• _Exercise_:
What is the number of lines in the data holding the word "normalized"? Give that number by itself.

• _Saved entries_:
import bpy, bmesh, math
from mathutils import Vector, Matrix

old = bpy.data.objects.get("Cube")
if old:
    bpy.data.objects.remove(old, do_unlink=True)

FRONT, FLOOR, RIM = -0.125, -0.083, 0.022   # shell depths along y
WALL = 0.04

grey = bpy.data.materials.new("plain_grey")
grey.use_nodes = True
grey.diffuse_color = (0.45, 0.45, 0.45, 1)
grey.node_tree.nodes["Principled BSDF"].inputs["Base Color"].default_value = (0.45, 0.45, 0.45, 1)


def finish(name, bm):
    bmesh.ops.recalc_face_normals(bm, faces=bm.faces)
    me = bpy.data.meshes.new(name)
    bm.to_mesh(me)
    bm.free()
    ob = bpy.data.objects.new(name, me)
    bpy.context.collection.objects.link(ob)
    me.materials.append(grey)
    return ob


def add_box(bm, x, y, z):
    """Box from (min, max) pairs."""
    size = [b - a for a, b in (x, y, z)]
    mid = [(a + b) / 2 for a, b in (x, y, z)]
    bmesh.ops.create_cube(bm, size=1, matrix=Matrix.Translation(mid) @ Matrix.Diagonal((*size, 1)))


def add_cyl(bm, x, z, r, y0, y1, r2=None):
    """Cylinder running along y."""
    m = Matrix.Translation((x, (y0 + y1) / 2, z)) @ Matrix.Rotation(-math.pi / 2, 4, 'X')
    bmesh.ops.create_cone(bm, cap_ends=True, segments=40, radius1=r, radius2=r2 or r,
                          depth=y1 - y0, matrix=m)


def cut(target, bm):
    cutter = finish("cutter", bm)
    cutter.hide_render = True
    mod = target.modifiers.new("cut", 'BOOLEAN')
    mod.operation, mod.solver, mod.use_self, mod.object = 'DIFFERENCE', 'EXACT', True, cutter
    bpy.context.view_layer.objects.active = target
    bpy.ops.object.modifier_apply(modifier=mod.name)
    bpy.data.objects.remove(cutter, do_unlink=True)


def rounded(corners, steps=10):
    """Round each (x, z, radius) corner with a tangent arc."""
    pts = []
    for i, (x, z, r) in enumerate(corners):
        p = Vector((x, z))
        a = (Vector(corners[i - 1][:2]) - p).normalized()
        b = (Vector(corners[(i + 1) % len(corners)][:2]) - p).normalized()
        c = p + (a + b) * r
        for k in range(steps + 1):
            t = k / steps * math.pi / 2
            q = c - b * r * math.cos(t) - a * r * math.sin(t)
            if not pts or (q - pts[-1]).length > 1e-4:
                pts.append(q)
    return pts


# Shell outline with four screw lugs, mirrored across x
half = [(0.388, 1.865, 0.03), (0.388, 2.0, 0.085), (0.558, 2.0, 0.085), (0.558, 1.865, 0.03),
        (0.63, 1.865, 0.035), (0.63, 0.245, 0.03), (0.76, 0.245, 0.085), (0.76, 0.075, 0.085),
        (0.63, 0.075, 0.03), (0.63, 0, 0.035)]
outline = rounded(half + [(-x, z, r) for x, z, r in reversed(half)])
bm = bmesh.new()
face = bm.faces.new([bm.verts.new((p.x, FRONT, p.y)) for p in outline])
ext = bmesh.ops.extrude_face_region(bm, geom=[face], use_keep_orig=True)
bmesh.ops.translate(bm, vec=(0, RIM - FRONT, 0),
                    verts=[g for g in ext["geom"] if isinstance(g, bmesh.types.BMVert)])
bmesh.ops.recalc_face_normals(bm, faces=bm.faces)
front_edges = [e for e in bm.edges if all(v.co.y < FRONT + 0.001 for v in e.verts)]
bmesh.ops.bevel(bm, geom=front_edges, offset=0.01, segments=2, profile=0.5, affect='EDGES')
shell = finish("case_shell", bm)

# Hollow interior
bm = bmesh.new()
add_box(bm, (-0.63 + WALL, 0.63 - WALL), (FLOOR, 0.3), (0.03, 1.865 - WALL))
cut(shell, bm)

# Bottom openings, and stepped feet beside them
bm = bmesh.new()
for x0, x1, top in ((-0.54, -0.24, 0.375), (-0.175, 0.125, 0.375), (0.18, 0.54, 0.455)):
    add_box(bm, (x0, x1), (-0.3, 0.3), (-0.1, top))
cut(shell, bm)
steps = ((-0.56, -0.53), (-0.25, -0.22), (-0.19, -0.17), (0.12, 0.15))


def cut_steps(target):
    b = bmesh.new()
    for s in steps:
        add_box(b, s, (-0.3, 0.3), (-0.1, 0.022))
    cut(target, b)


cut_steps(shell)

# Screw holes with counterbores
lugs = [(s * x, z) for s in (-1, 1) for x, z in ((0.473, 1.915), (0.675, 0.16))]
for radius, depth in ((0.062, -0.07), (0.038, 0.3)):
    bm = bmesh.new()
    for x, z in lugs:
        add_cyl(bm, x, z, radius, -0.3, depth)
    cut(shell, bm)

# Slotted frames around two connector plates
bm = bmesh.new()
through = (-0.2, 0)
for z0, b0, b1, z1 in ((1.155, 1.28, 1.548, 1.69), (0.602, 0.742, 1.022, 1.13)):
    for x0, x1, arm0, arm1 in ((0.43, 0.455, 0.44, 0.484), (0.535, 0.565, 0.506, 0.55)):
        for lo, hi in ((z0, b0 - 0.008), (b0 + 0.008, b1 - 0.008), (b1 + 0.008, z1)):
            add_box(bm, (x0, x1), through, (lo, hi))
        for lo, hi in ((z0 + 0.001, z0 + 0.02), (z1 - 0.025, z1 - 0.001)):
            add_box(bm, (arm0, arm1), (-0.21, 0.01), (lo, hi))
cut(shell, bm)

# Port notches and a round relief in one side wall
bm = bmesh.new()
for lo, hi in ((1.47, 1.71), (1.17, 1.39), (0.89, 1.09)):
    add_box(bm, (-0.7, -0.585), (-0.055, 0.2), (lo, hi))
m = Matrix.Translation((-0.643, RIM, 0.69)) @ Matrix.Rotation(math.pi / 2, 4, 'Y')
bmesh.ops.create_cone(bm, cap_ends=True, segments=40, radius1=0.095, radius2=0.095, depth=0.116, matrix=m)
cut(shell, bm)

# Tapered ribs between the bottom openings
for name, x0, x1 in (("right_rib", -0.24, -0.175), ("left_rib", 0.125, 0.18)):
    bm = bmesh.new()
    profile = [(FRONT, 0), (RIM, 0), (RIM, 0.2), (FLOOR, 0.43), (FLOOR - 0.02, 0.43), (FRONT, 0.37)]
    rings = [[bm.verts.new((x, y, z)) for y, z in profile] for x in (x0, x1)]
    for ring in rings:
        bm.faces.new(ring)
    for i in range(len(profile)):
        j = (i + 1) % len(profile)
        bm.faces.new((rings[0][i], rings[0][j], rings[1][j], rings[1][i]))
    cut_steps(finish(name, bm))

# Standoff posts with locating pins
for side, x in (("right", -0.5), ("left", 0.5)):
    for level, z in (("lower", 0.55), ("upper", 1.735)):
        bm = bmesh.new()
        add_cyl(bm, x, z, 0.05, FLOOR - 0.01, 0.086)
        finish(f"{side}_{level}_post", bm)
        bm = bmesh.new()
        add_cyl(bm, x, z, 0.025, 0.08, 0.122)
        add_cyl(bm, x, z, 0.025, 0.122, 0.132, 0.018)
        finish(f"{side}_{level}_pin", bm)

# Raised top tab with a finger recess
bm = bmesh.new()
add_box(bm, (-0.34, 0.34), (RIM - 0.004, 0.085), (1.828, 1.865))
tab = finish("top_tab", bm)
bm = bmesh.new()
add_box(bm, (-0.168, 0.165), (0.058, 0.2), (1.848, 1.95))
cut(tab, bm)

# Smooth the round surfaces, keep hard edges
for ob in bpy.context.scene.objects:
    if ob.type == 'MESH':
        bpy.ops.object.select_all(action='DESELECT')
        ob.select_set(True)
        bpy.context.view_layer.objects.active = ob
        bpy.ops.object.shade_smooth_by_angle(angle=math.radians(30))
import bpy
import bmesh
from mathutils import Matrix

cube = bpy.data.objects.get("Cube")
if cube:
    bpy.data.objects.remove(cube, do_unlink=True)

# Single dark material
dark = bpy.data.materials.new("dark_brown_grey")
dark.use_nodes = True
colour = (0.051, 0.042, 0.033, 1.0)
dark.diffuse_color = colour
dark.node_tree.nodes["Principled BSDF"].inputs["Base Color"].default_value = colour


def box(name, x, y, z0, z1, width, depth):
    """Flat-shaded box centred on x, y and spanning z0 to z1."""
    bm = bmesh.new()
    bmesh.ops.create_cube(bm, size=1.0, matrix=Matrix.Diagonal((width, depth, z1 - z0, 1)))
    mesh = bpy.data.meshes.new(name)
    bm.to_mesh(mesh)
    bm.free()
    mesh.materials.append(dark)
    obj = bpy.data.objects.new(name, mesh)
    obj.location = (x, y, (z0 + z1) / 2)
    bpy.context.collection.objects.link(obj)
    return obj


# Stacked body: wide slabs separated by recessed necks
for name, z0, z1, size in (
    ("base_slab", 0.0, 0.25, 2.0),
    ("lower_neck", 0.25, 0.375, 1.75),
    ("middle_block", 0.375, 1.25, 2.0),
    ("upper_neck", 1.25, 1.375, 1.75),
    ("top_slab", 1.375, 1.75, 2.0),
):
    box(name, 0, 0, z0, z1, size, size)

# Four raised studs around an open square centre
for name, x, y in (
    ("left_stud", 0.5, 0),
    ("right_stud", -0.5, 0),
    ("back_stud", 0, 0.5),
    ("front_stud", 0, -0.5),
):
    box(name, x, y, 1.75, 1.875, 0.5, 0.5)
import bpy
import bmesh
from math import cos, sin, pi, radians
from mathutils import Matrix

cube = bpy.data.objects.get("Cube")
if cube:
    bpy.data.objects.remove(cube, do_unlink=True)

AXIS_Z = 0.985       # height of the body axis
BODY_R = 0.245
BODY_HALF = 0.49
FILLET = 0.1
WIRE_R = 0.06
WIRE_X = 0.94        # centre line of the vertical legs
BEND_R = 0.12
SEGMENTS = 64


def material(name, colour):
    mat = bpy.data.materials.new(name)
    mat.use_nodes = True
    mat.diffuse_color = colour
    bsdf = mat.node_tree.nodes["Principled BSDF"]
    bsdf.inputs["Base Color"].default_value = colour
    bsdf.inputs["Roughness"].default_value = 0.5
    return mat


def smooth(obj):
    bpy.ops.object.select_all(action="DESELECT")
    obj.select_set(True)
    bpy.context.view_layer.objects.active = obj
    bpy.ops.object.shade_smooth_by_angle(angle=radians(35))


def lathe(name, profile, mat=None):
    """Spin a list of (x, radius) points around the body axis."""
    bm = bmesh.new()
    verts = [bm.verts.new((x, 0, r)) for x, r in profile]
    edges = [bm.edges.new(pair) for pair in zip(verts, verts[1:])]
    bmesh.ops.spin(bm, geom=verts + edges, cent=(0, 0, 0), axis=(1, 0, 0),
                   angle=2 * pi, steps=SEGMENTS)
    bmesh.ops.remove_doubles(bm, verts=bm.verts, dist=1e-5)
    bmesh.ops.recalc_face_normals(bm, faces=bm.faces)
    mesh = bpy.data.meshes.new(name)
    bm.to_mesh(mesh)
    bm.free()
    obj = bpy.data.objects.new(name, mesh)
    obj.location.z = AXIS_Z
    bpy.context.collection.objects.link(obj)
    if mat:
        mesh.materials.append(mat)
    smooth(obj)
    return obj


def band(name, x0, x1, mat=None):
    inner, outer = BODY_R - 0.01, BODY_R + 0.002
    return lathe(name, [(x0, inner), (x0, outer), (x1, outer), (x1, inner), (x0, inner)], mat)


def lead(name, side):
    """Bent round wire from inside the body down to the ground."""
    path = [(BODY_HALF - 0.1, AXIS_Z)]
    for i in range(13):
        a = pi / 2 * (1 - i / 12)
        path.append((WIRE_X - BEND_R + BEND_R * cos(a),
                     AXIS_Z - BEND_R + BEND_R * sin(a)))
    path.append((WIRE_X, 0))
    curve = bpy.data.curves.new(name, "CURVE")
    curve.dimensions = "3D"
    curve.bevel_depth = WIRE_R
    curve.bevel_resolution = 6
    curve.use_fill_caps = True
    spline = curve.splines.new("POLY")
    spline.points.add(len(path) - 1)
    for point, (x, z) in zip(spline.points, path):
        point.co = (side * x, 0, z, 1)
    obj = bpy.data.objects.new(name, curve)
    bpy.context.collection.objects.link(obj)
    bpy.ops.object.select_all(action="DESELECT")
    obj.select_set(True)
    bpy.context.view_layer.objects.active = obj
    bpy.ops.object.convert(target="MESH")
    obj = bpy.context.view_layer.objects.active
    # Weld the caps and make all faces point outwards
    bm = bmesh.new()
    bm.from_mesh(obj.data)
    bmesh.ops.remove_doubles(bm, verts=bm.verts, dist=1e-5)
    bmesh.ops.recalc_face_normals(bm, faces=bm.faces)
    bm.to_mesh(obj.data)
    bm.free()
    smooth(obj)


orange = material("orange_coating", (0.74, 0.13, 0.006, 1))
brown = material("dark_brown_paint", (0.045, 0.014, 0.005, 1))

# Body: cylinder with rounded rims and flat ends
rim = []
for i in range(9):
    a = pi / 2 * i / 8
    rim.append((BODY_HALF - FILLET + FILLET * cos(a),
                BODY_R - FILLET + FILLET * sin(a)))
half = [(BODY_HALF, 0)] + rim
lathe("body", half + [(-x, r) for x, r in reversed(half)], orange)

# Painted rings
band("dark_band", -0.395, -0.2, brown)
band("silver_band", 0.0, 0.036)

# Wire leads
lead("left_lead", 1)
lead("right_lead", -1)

• _Response area_:
2